If one of the tamper detect inputs would be the signature of the kernel/initramfs, that would likely mitigate the issue of the bad actor making changes to them, but at first glance that seems to make remote updates impossible.

@hlev80, thanks for the questions. I’ll see if I can answer:

The tamper detect isn’t tied to any kernel signature or any specific key slots. It is a physical perimeter breach detection that can be configured to operate in a “doomsday” manner. In other words, if a tamper detect input were configured in “self-destruct” mode and the root file system were encrypted, then, if a tamper detect event was to occur, all keys in the Zymkey would be destroyed. This means that upon next boot, the whole unit would be bricked by design because the LUKS key could not be decrypted.

Currently, we don’t have anything in place for the kernel to be validated prior to launch via Zymkey signature nor do we have the bits in place for the kernel to self-validate. The reason for the first part (kernel validate prior to launch) is because the GPU boots the ARM CPU and its compiled environment is closed source.
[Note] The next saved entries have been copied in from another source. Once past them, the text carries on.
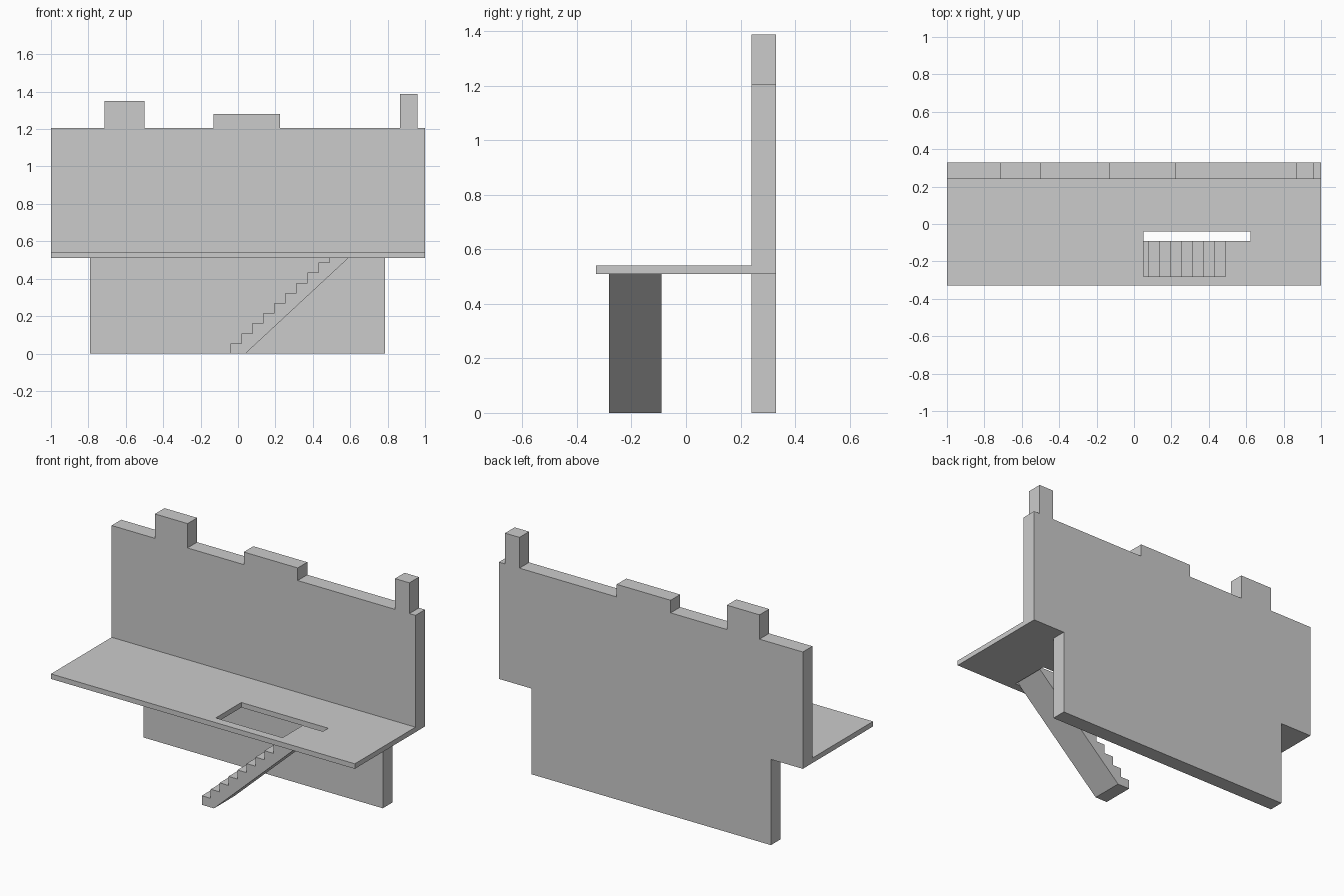
import bpy
import bmesh
from mathutils import Vector

cube = bpy.data.objects.get("Cube")
if cube:
    bpy.data.objects.remove(cube, do_unlink=True)

# Single plain grey
GREY = (0.6, 0.6, 0.6, 1.0)
grey = bpy.data.materials.new("plain grey")
grey.use_nodes = True
grey.diffuse_color = GREY
grey.node_tree.nodes["Principled BSDF"].inputs["Base Color"].default_value = GREY


def extrude_faces(name, polygons, offset):
    """Extrude a flat set of joined polygons into one closed solid."""
    bm = bmesh.new()
    for poly in polygons:
        bm.faces.new([bm.verts.new(p) for p in poly])
    bmesh.ops.remove_doubles(bm, verts=bm.verts[:], dist=1e-5)
    result = bmesh.ops.extrude_face_region(bm, geom=bm.faces[:], use_keep_orig=True)
    moved = [g for g in result["geom"] if isinstance(g, bmesh.types.BMVert)]
    bmesh.ops.translate(bm, verts=moved, vec=Vector(offset))
    bmesh.ops.recalc_face_normals(bm, faces=bm.faces[:])
    mesh = bpy.data.meshes.new(name)
    bm.to_mesh(mesh)
    bm.free()
    mesh.materials.append(grey)
    obj = bpy.data.objects.new(name, mesh)
    bpy.context.collection.objects.link(obj)
    return obj


DECK_BOTTOM, DECK_TOP = 0.51, 0.54
WALL_FRONT, WALL_BACK, WALL_TOP = 0.24, 0.33, 1.205

# Back wall: narrow base, wide upper part and raised blocks along the top
outline = [(-0.79, 0), (-0.79, DECK_BOTTOM), (-1, DECK_BOTTOM), (-1, WALL_TOP)]
for left, right, height in [(-0.715, -0.5, 1.35), (-0.13, 0.225, 1.28), (0.865, 0.96, 1.388)]:
    outline += [(left, WALL_TOP), (left, height), (right, height), (right, WALL_TOP)]
outline += [(1, WALL_TOP), (1, DECK_BOTTOM), (0.785, DECK_BOTTOM), (0.785, 0)]
extrude_faces("back_wall", [[(x, WALL_FRONT, z) for x, z in outline]],
              (0, WALL_BACK - WALL_FRONT, 0))

# Deck: a grid of panels with the stairwell cell left open
xs = [-1, 0.05, 0.622, 1]
ys = [-0.33, -0.28, -0.04, WALL_FRONT]
panels = []
for i in range(3):
    for j in range(3):
        if (i, j) != (1, 1):
            panels.append([(xs[i + a], ys[j + b], DECK_BOTTOM)
                           for a, b in ((0, 0), (1, 0), (1, 1), (0, 1))])
extrude_faces("deck", panels, (0, 0, DECK_TOP - DECK_BOTTOM))

# Staircase: stepped top and straight sloping underside
STEPS = 10
START, RUN, RISE = -0.04, 0.0588, DECK_TOP / STEPS
profile = []
for i in range(STEPS):
    x = START + i * RUN
    profile += [(x, i * RISE), (x, (i + 1) * RISE)]
profile += [(0.622, DECK_TOP), (0.04, 0)]
extrude_faces("staircase", [[(x, -0.283, z) for x, z in profile]], (0, 0.193, 0))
The reason for the second part (kernel self-validates its own signature) is because 1) we are trying to work within the existing raspbian infrastructure and 2) our software infrastructure does not communicate to Zymkey via kernel modules.

The above may change based on customer requirements, but we think that for IoT, what we have is a very good strategy for a likely use case: bad actor breaks into IoT box, then Zymkey blows itself up. Encrypted root file system on SD card cannot be deciphered if removed and analyzed.

Hope this answers your questions and/or addresses your concerns.

I see now, thanks @Scott_of_Zymbit, I thought you meant “tamper detect input” as any variable that can be used at binding the Zymkey to its environment, which could in theory include signatures of the kernel or even the bootloaders (at least the ones on the SD, start.elf and the likes)

Btw I ordered the 4i Lite so physical tamper detection will not be available for me.
The device looks interesting and I’m curious to find out how we could utilize it.

@hlev80 No problem at all

I supplied the desired destination partition number with the ‘-p’ option of your installer script, mk_encr_ext_rfs.sh ,
but as I discovered after an otherwise successful install, the script doesn’t appear to be set up to use an already ext4-formatted and partitioned drive,
and it also appears to not be set up to create a partition of the same size after completely wiping it either.
(I do apologize in advance though, if I am mistaken, or there’s a piece of the big picture that I’m missing here.)

I recognize that the installer addresses what’s probably the most commonly-desired use case though.
Installation is pretty smooth and painless as well.

Ideally, I’d like to have my Raspberry Pis set up such that
a) the root file system gets put on one encrypted partition, while the Pi writes collected/received
iot data, system and firewall logs, etc. on another encrypted partition.
b) In the case of using a >1tb HDD in particular, it’d be nice to be able to have have the option of having the above, but also be able to use other partitions for unrelated purposes.

Would it be possible to have the ability to install the Zymkey with LUKS on multi-partitioned drive,
if there are not big encryption and performance problems with any of these desired setups?

(The idea behind a. would be to both avoid accidental running out of disk-space memory for the OS as a backup safety on a smaller drive,
and to try and isolate OS from the frequent write cycles and accompanying elevated data corruption risks (with a usb stick in particular)